Operculicarya consists of 5 species of deciduous shrubs or small trees with conical or irregularly swollen trunks, warty-bumpy bark and gnarled branches. The genus is endemic to Madagascar and belongs to the Anacardiaceae, a family of over 800 species mainly occurring in the tropics and subtropics, including well known crop plants such as pistachio, cashew nut and mango.
O. decaryi is the most widespread of the genus and occurs in dry forests in the southwest and south of the island.
It can be a small shrub or a tree, up to 6 m or more tall, with tuber-like roots*. The trunk may be parallel-sided, bottle-shaped or conical, is up to 1 m in diameter and has silver-grey or dark grey bark.
The twigs are slender, more or less straight to strongly zig-zag; young ones sometimes hairy. The leaves are 2.5-6 cm long with 4-9 (usually 5-7) pairs of leaflets, which do not touch each other.
The bright to dark red flowers are either male or female.
Like O. pachypus, the plants are becoming increasingly rare in the wild and are listed in Appendix II of CITES.
* these can be used for root cuttings.
Pics 1-3 taken mid May, 4 and 5 late July 2017
Once you know that monile is the Latin word for a string of pearls and monilaria means a collection of strings of pearl, this repetitive tongue twister of a name may begin to make more sense.
But let’s forget about the name and look at the plants themselves.
The branches consist of flattish, rounded segments and may become up to 20 cm tall.
The flowers are to 4.5 cm in diameter, usually white (sometimes with a yellow tinge), with white, orange or purple filaments*.
They have a long stalk (to 10 cm tall), appear in July-August and are highly scented.
As a rule the plants grow fully exposed in loamy soil on quartz patches in the southernmost part of the Knersvlakte.
According to “MESEMBS OF THE WORLD”, Monilaria plants are very long-lived, possibly centuries.
* the thread-like part of the stamen
All pictures shown here were taken late July 2017.
In contrast to Ornithogalum sardienii, this species is widespread on dry rocky places, from Caledon and the Little Karoo to the eastern part of southern Africa.
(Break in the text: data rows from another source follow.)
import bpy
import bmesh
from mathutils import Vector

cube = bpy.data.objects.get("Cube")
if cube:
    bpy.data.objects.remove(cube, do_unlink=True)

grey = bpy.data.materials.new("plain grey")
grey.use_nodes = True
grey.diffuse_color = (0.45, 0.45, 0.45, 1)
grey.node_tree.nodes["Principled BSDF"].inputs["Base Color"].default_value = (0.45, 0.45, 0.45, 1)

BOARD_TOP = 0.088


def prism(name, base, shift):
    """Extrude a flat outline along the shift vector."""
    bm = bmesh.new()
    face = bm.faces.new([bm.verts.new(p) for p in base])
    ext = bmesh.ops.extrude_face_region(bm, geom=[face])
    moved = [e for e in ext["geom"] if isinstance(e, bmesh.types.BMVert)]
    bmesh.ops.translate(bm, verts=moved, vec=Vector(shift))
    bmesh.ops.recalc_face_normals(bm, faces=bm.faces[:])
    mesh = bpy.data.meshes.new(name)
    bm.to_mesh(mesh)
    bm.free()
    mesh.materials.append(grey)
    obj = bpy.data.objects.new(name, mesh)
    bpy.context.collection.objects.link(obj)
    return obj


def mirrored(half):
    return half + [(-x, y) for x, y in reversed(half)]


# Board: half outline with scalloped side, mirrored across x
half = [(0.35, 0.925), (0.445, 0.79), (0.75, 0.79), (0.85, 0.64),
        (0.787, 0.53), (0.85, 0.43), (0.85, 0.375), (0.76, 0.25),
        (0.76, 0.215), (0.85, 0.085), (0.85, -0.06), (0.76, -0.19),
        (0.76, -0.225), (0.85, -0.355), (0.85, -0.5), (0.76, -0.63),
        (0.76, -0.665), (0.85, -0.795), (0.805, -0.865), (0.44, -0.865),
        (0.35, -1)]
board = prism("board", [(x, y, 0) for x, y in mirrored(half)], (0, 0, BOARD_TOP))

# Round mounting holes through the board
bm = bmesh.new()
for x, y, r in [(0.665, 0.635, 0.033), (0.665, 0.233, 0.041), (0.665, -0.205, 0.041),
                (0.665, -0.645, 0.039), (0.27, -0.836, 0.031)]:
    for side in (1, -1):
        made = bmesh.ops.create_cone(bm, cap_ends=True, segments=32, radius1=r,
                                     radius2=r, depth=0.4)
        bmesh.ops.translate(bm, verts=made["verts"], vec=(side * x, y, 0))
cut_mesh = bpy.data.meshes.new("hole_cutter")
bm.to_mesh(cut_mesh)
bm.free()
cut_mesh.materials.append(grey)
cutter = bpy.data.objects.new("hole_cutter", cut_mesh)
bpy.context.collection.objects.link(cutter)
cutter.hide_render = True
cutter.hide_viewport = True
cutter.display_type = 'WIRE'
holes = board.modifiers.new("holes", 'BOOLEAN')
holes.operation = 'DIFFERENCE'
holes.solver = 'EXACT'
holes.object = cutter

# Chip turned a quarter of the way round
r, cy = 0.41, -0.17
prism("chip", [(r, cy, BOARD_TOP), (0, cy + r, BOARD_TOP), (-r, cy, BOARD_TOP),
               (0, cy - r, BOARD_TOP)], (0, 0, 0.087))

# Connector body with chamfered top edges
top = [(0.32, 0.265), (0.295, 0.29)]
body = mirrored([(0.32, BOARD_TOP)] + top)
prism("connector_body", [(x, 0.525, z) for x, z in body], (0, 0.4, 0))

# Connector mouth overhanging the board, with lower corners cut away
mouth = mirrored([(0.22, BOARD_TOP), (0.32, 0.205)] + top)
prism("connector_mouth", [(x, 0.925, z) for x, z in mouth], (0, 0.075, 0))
It was first described in 1797, but in the period between 1843 and 1945 it got no less than 16 new names. To make this even stranger, only 6 botanists were responsible for this.
The plants form clusters of above-ground bulbs to 4cm in diameter and tall, with pale to grey-brown, leathery outer tunics.
The leaves are more or less erect, often present when flowering, 10-20 cm long and only 2-3 mm wide, usually strongly ribbed.
The inflorescences are up to 40 cm long, with up to 15 flowers (white with darker keels); they appear from November to March.
Plants of this species are found from the Richtersveld to the Vanrhynsdorp area; they grow in crevices and small pans on rocky outcrops or steps of granite, sandstone or quartz. These specialised habitats retain more moisture than their surroundings: rather important in an area with usually less than 100 mm rain per year.
They form low shrublets with a central head and trailing branches which do not root at the nodes.
The leaves are three-sided, often laterally compressed, brown to dark green.
In June-July the flowers appear with 3-5 together (rarely solitary); they are up to 3.5 cm in diameter with white, purple or bicoloured petals and filamentous staminodes gathered in a central cone.
The fruits have 7-12 (usually 10) compartments, with the top higher than the basal part.
This is the last of the Antimima trio I mentioned before (see A. evoluta and A. turneriana).
The plants are unlike any other succulent (although when I saw them first, they strangely enough reminded me of Mammillaria saboae) and form attractive compact shrublets to 12 cm tall, looking like a miniature tree.
The mauve to magenta flowers are 1.5 cm in diameter and appear in June-July.
To be found on limestone outcrops with marble on the southern Knersvlakte.